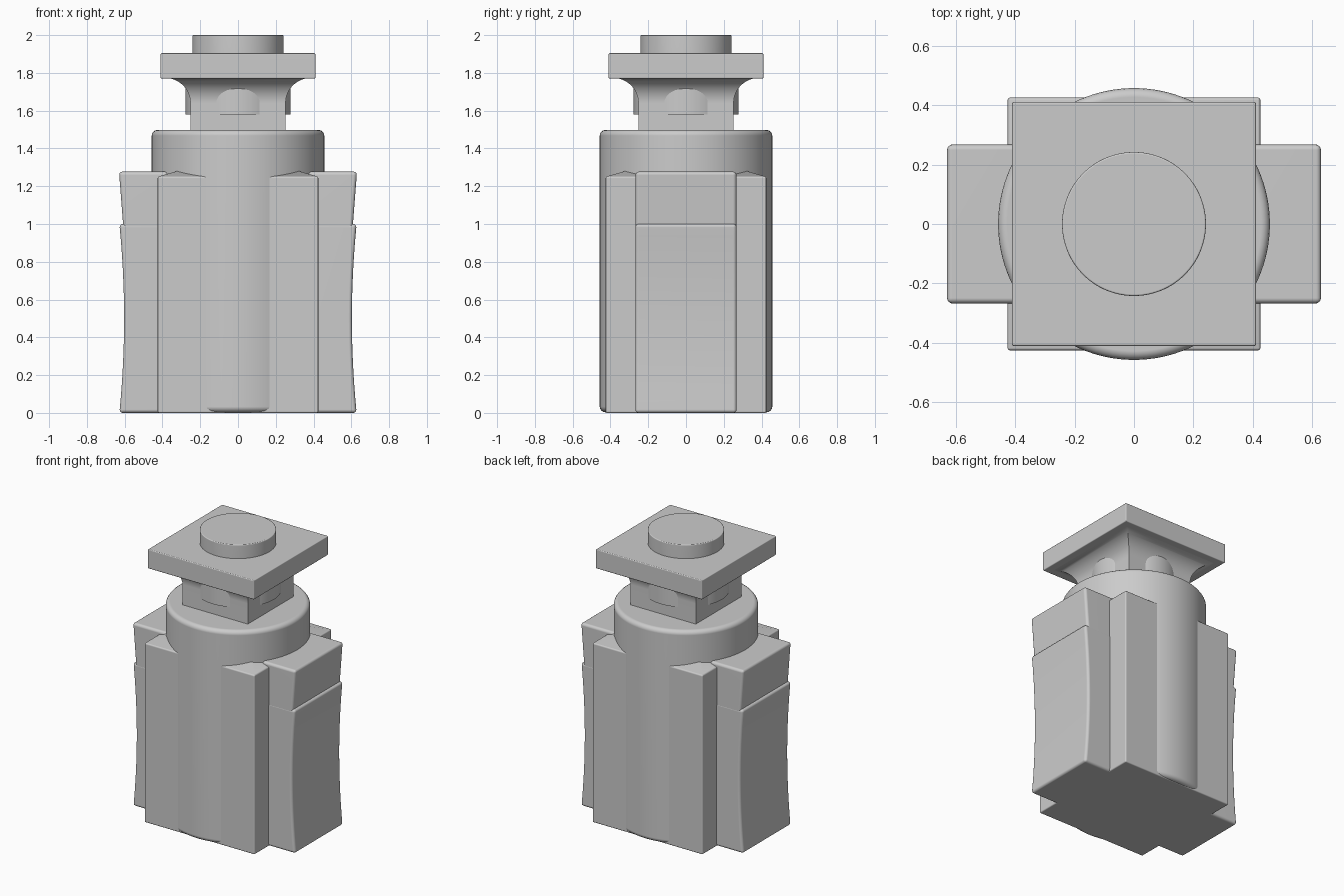
import bpy, bmesh, math

if "Cube" in bpy.data.objects:
    bpy.data.objects.remove(bpy.data.objects["Cube"])


def finish(name, bm, bevel=0.0, mirror=False):
    bmesh.ops.recalc_face_normals(bm, faces=bm.faces)
    mesh = bpy.data.meshes.new(name)
    bm.to_mesh(mesh)
    bm.free()
    ob = bpy.data.objects.new(name, mesh)
    bpy.context.collection.objects.link(ob)
    bpy.ops.object.select_all(action='DESELECT')
    ob.select_set(True)
    bpy.context.view_layer.objects.active = ob
    if bevel:
        m = ob.modifiers.new("bevel", 'BEVEL')
        m.width, m.segments = bevel, 4
        m.limit_method, m.angle_limit = 'ANGLE', math.radians(30)
        bpy.ops.object.modifier_apply(modifier="bevel")
    if mirror:
        ob.modifiers.new("mirror", 'MIRROR')
        bpy.ops.object.modifier_apply(modifier="mirror")
    bpy.ops.object.shade_smooth_by_angle(angle=math.radians(35))
    w = ob.modifiers.new("weighted_normals", 'WEIGHTED_NORMAL')
    w.keep_sharp = True
    return ob


def stack(name, sides, rings, bevel=0.0):
    """Loft of regular rings (flat-side distance, z); 4 sides gives a square."""
    bm = bmesh.new()
    k = 1 / math.cos(math.pi / 4) if sides == 4 else 1
    loops = []
    for r, z in rings:
        angles = [2 * math.pi * (i + 0.5) / sides for i in range(sides)]
        loops.append([bm.verts.new((k * r * math.cos(a), k * r * math.sin(a), z))
                      for a in angles])
    for lo, hi in zip(loops, loops[1:]):
        for i in range(sides):
            j = (i + 1) % sides
            bm.faces.new((lo[i], lo[j], hi[j], hi[i]))
    bm.faces.new(loops[0])
    bm.faces.new(loops[-1])
    return finish(name, bm, bevel)


def side_block(name, profile, half_width, bevel):
    """Extrude an x-z profile along y and mirror it to the other side."""
    bm = bmesh.new()
    face = bm.faces.new([bm.verts.new((x, -half_width, z)) for x, z in profile])
    ext = bmesh.ops.extrude_face_region(bm, geom=[face], use_keep_orig=True)
    for v in ext["geom"]:
        if isinstance(v, bmesh.types.BMVert):
            v.co.y = half_width
    return finish(name, bm, bevel, mirror=True)


# Round core and square housing with a hipped top
stack("round_core", 96, [(0.457, 0.003), (0.457, 1.498)], 0.03)
stack("square_housing", 4, [(0.425, 0), (0.425, 1.25), (0.1, 1.345)], 0.008)

# Side blocks: hollowed lower grip and tapered upper cap
grip = [(0.37, 1.0), (0.37, 0.0)]
for i in range(17):
    z = i / 16
    grip.append((0.603 + 0.025 * ((z - 0.5) / 0.5) ** 2, z))
side_block("side_grip", grip, 0.268, 0.018)
side_block("side_cap", [(0.37, 0.93), (0.603, 0.93), (0.63, 1.277), (0.37, 1.277)],
           0.267, 0.018)

# Square neck flaring out to the plate
flare = [(0.252, 1.48), (0.252, 1.64)]
for i in range(1, 13):
    a = math.pi / 2 * i / 12
    flare.append((0.252 + 0.133 * (1 - math.cos(a)), 1.64 + 0.133 * math.sin(a)))
stack("flared_neck", 4, flare)

# Collar that pokes through the four neck faces
stack("neck_collar", 96, [(0.277, 1.58), (0.277, 1.74)])

# Top plate and round button
stack("top_plate", 4, [(0.41, 1.77), (0.41, 1.904)], 0.006)
stack("top_button", 96, [(0.242, 1.89), (0.242, 2.0)], 0.006)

--- Work request ---
Exactly the lines from the one containing "# Top plate and round button" through the final line of the records above are needed, copied word for word.

--- Output below ---
# Top plate and round button
stack("top_plate", 4, [(0.41, 1.77), (0.41, 1.904)], 0.006)
stack("top_button", 96, [(0.242, 1.89), (0.242, 2.0)], 0.006)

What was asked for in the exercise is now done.